Rendered images with source text:
********************
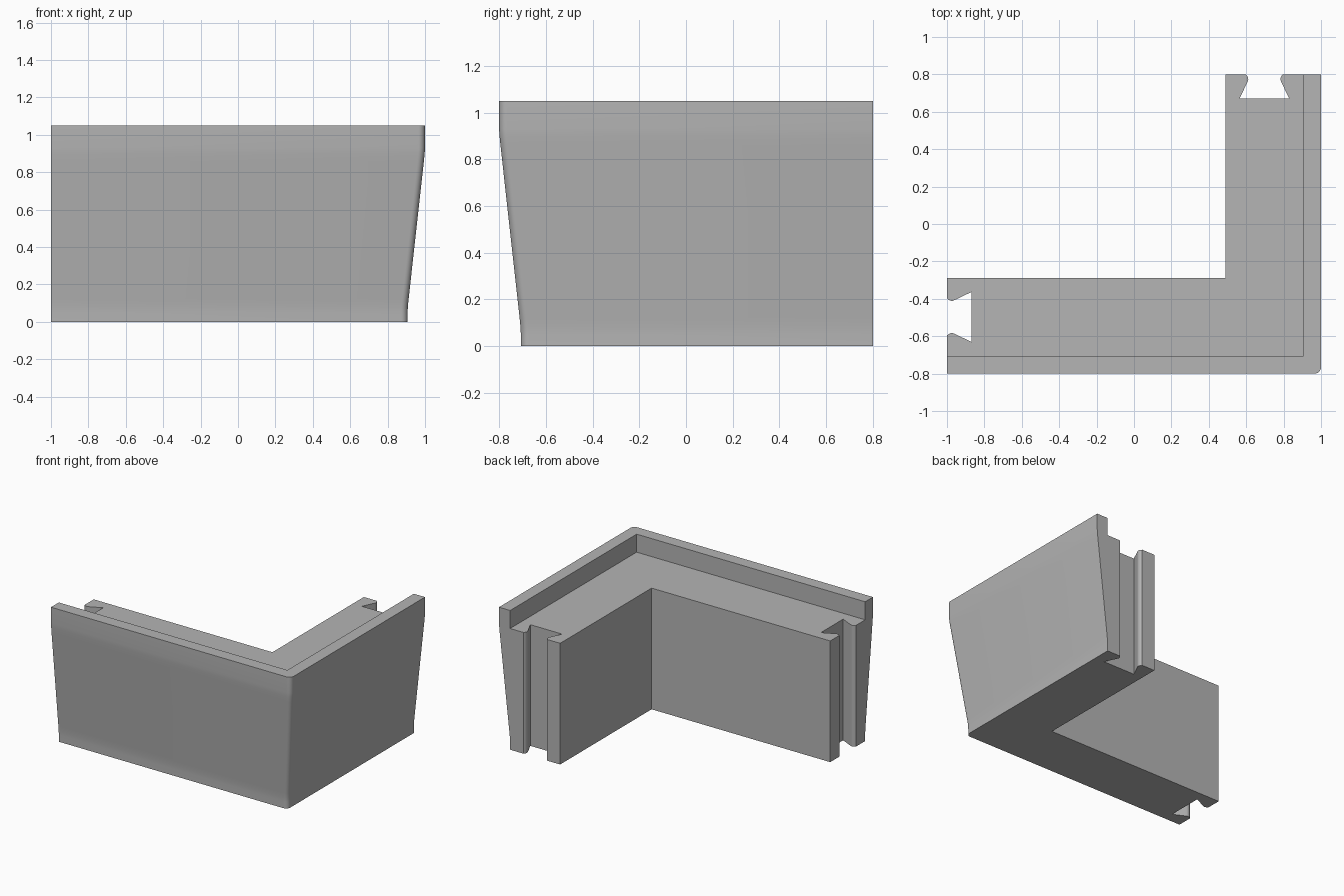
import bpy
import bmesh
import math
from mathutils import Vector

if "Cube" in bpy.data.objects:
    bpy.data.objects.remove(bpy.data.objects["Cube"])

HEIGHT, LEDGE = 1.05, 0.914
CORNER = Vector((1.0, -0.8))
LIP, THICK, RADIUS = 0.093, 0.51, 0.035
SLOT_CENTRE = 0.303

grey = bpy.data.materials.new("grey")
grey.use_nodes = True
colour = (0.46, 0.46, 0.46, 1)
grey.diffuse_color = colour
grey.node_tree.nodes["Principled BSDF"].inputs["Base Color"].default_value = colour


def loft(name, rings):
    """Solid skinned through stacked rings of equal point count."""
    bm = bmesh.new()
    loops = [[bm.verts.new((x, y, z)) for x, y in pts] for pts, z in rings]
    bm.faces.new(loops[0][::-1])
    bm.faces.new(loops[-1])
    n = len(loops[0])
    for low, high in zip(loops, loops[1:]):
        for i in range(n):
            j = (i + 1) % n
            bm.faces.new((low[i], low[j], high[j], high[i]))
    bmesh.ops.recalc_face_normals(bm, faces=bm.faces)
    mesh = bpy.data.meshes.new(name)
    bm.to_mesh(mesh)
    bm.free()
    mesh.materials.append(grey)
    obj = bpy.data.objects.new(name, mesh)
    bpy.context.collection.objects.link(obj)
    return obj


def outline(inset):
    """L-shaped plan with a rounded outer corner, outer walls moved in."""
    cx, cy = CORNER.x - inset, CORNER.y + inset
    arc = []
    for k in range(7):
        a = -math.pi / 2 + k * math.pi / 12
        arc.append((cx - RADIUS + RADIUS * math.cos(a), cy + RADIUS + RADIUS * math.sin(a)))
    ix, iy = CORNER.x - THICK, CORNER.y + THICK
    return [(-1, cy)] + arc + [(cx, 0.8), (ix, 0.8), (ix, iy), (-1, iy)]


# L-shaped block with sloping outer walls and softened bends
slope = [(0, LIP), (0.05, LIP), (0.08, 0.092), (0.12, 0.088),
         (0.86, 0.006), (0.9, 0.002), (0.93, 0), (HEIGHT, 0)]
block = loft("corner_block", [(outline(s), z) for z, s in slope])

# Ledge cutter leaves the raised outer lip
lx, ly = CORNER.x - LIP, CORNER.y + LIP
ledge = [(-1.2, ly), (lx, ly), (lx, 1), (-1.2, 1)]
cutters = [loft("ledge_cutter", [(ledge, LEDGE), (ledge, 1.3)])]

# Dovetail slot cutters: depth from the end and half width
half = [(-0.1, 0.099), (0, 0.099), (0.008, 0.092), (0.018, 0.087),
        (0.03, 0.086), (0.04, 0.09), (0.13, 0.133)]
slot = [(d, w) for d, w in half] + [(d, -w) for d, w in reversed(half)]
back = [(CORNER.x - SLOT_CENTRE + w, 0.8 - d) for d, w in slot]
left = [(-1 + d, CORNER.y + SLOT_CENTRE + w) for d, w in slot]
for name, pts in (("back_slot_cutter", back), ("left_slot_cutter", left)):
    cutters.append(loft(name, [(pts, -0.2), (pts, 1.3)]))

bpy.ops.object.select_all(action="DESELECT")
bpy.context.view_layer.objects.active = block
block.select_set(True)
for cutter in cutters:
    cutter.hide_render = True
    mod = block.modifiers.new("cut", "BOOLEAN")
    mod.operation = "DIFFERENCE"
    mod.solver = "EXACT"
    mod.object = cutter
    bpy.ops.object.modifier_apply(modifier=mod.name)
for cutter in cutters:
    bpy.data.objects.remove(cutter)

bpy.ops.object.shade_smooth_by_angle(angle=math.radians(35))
********************
What you are asked to do:
Return all of the entries exactly as written, but drop any pictures they hold.

Expected answer:
import bpy
import bmesh
import math
from mathutils import Vector

if "Cube" in bpy.data.objects:
    bpy.data.objects.remove(bpy.data.objects["Cube"])

HEIGHT, LEDGE = 1.05, 0.914
CORNER = Vector((1.0, -0.8))
LIP, THICK, RADIUS = 0.093, 0.51, 0.035
SLOT_CENTRE = 0.303

grey = bpy.data.materials.new("grey")
grey.use_nodes = True
colour = (0.46, 0.46, 0.46, 1)
grey.diffuse_color = colour
grey.node_tree.nodes["Principled BSDF"].inputs["Base Color"].default_value = colour


def loft(name, rings):
    """Solid skinned through stacked rings of equal point count."""
    bm = bmesh.new()
    loops = [[bm.verts.new((x, y, z)) for x, y in pts] for pts, z in rings]
    bm.faces.new(loops[0][::-1])
    bm.faces.new(loops[-1])
    n = len(loops[0])
    for low, high in zip(loops, loops[1:]):
        for i in range(n):
            j = (i + 1) % n
            bm.faces.new((low[i], low[j], high[j], high[i]))
    bmesh.ops.recalc_face_normals(bm, faces=bm.faces)
    mesh = bpy.data.meshes.new(name)
    bm.to_mesh(mesh)
    bm.free()
    mesh.materials.append(grey)
    obj = bpy.data.objects.new(name, mesh)
    bpy.context.collection.objects.link(obj)
    return obj


def outline(inset):
    """L-shaped plan with a rounded outer corner, outer walls moved in."""
    cx, cy = CORNER.x - inset, CORNER.y + inset
    arc = []
    for k in range(7):
        a = -math.pi / 2 + k * math.pi / 12
        arc.append((cx - RADIUS + RADIUS * math.cos(a), cy + RADIUS + RADIUS * math.sin(a)))
    ix, iy = CORNER.x - THICK, CORNER.y + THICK
    return [(-1, cy)] + arc + [(cx, 0.8), (ix, 0.8), (ix, iy), (-1, iy)]


# L-shaped block with sloping outer walls and softened bends
slope = [(0, LIP), (0.05, LIP), (0.08, 0.092), (0.12, 0.088),
         (0.86, 0.006), (0.9, 0.002), (0.93, 0), (HEIGHT, 0)]
block = loft("corner_block", [(outline(s), z) for z, s in slope])

# Ledge cutter leaves the raised outer lip
lx, ly = CORNER.x - LIP, CORNER.y + LIP
ledge = [(-1.2, ly), (lx, ly), (lx, 1), (-1.2, 1)]
cutters = [loft("ledge_cutter", [(ledge, LEDGE), (ledge, 1.3)])]

# Dovetail slot cutters: depth from the end and half width
half = [(-0.1, 0.099), (0, 0.099), (0.008, 0.092), (0.018, 0.087),
        (0.03, 0.086), (0.04, 0.09), (0.13, 0.133)]
slot = [(d, w) for d, w in half] + [(d, -w) for d, w in reversed(half)]
back = [(CORNER.x - SLOT_CENTRE + w, 0.8 - d) for d, w in slot]
left = [(-1 + d, CORNER.y + SLOT_CENTRE + w) for d, w in slot]
for name, pts in (("back_slot_cutter", back), ("left_slot_cutter", left)):
    cutters.append(loft(name, [(pts, -0.2), (pts, 1.3)]))

bpy.ops.object.select_all(action="DESELECT")
bpy.context.view_layer.objects.active = block
block.select_set(True)
for cutter in cutters:
    cutter.hide_render = True
    mod = block.modifiers.new("cut", "BOOLEAN")
    mod.operation = "DIFFERENCE"
    mod.solver = "EXACT"
    mod.object = cutter
    bpy.ops.object.modifier_apply(modifier=mod.name)
for cutter in cutters:
    bpy.data.objects.remove(cutter)

bpy.ops.object.shade_smooth_by_angle(angle=math.radians(35))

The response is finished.